*Your task*: Nothing but the line containing "(.62, .807), GLASS, -.12)" and the lines after it in the entries below should appear, each repeated exactly.
### Data shown
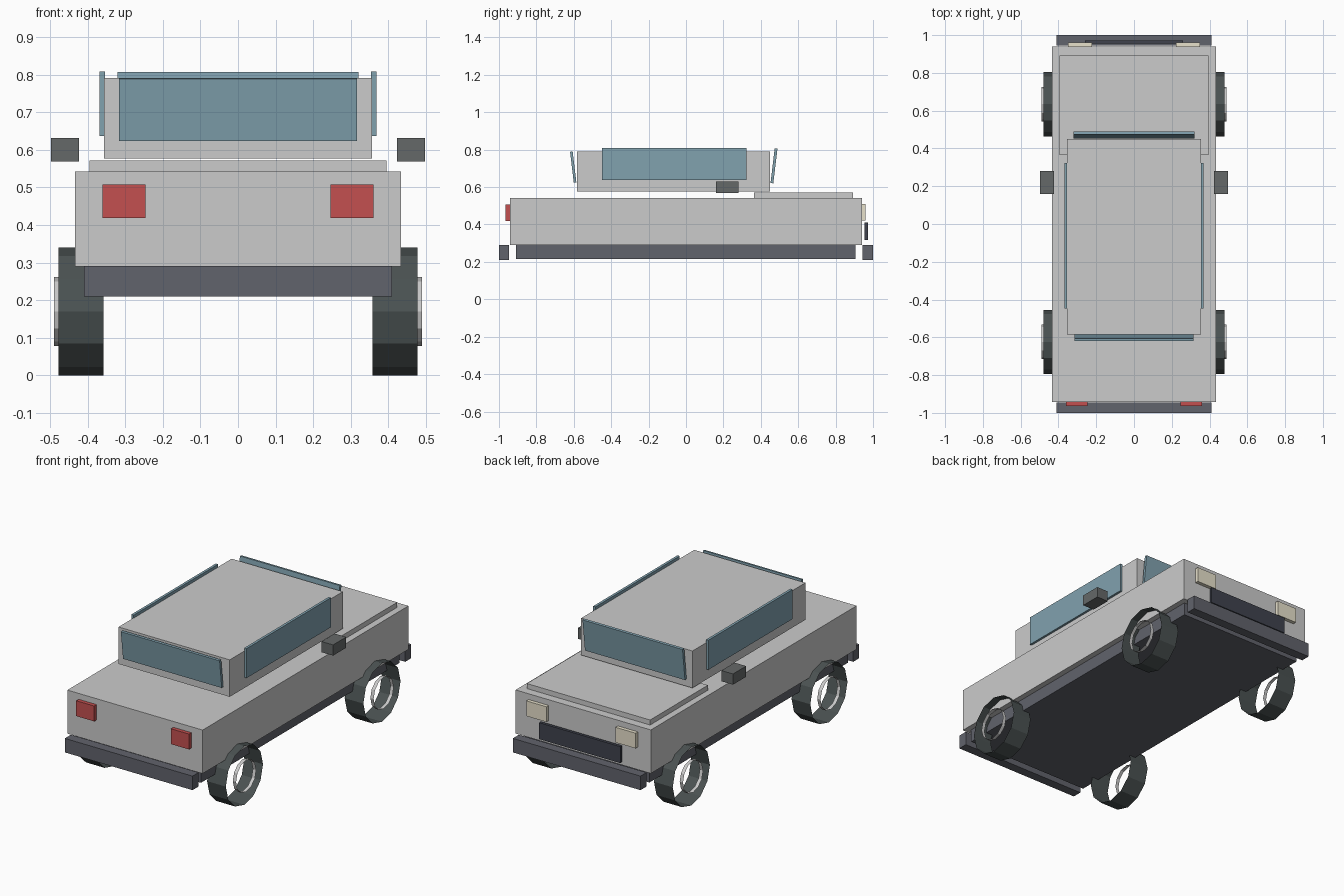
import bpy, bmesh, math
from mathutils import Matrix

if "Cube" in bpy.data.objects:
    bpy.data.objects.remove(bpy.data.objects["Cube"])


def material(name, rgb):
    m = bpy.data.materials.new(name)
    m.diffuse_color = (*rgb, 1)
    m.use_nodes = True
    m.node_tree.nodes["Principled BSDF"].inputs["Base Color"].default_value = m.diffuse_color
    return m


DARK = material("dark_trim", (0.12, 0.125, 0.15))
GLASS = material("glass", (0.22, 0.36, 0.43))
RED = material("tail_red", (0.55, 0.08, 0.08))
CREAM = material("lamp_cream", (0.8, 0.75, 0.6))
RUBBER = material("rubber", (0.07, 0.085, 0.085))
MIRROR = material("mirror_grey", (0.13, 0.14, 0.14))
GRILLE = material("grille_dark", (0.05, 0.055, 0.075))


def finish(bm, name, mat):
    me = bpy.data.meshes.new(name)
    bm.to_mesh(me)
    bm.free()
    ob = bpy.data.objects.new(name, me)
    bpy.context.collection.objects.link(ob)
    if mat:
        me.materials.append(mat)
    return ob


def box(name, x, y, z, mat=None, tilt=0):
    """Box from (min, max) ranges, tilted about its own x axis."""
    bm = bmesh.new()
    size = [b - a for a, b in (x, y, z)]
    bmesh.ops.create_cube(bm, size=1, matrix=Matrix.Diagonal((*size, 1)))
    ob = finish(bm, name, mat)
    ob.location = [(a + b) / 2 for a, b in (x, y, z)]
    ob.rotation_euler.x = tilt
    return ob


def pair(name, x, y, z, mat=None):
    box(name + "_right", x, y, z, mat)
    box(name + "_left", (-x[1], -x[0]), y, z, mat)


def tube(name, r, x0, x1, y, z, mat=None):
    """Open 12-sided tube along x."""
    bm = bmesh.new()
    bmesh.ops.create_cone(bm, cap_ends=False, segments=12, radius1=r, radius2=r,
                          depth=abs(x1 - x0),
                          matrix=Matrix.Rotation(math.pi / 2, 4, 'Y'))
    ob = finish(bm, name, mat)
    ob.location = ((x0 + x1) / 2, y, z)


# Body shell, hood, cabin and chassis
box("body", (-.433, .433), (-.942, .94), (.29, .542))
box("hood", (-.395, .395), (.364, .892), (.541, .571))
box("cabin", (-.356, .356), (-.584, .45), (.577, .791))
box("chassis", (-.40, .40), (-.91, .906), (.216, .291), DARK)

# Bumpers and grille
box("tail_bumper", (-.409, .409), (-1, -.945), (.21, .291), DARK)
box("nose_bumper", (-.409, .409), (.945, 1), (.21, .291), DARK)
box("grille", (-.26, .26), (.955, .972), (.316, .411), GRILLE)

# Windows: end panes lean outward at the top
box("windshield", (-.32, .32), (.463, .478), (.62, .807), GLASS, -.12)
box("rear_window", (-.316, .316), (-.61, -.596), (.624, .79), GLASS, .12)
pair("side_window", (.354, .369), (-.448, .323), (.637, .808), GLASS)

# Lights and mirrors
pair("tail_light", (.246, .361), (-.964, -.94), (.419, .508), RED)
pair("headlight", (.222, .35), (.938, .961), (.421, .509), CREAM)
pair("mirror", (.423, .497), (.16, .28), (.569, .631), MIRROR)

# Wheels: open tire tubes with narrow hub rings
for s, side in ((1, "right"), (-1, "left")):
    for y, end in ((.634, "nose"), (-.624, "tail")):
        tube(f"tire_{end}_{side}", .17, s * .358, s * .478, y, .17, RUBBER)
        tube(f"hub_{end}_{side}", .092, s * .468, s * .489, y, .17)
######
*Exercise answer*:
box("windshield", (-.32, .32), (.463, .478), (.62, .807), GLASS, -.12)
box("rear_window", (-.316, .316), (-.61, -.596), (.624, .79), GLASS, .12)
pair("side_window", (.354, .369), (-.448, .323), (.637, .808), GLASS)

# Lights and mirrors
pair("tail_light", (.246, .361), (-.964, -.94), (.419, .508), RED)
pair("headlight", (.222, .35), (.938, .961), (.421, .509), CREAM)
pair("mirror", (.423, .497), (.16, .28), (.569, .631), MIRROR)

# Wheels: open tire tubes with narrow hub rings
for s, side in ((1, "right"), (-1, "left")):
    for y, end in ((.634, "nose"), (-.624, "tail")):
        tube(f"tire_{end}_{side}", .17, s * .358, s * .478, y, .17, RUBBER)
        tube(f"hub_{end}_{side}", .092, s * .468, s * .489, y, .17)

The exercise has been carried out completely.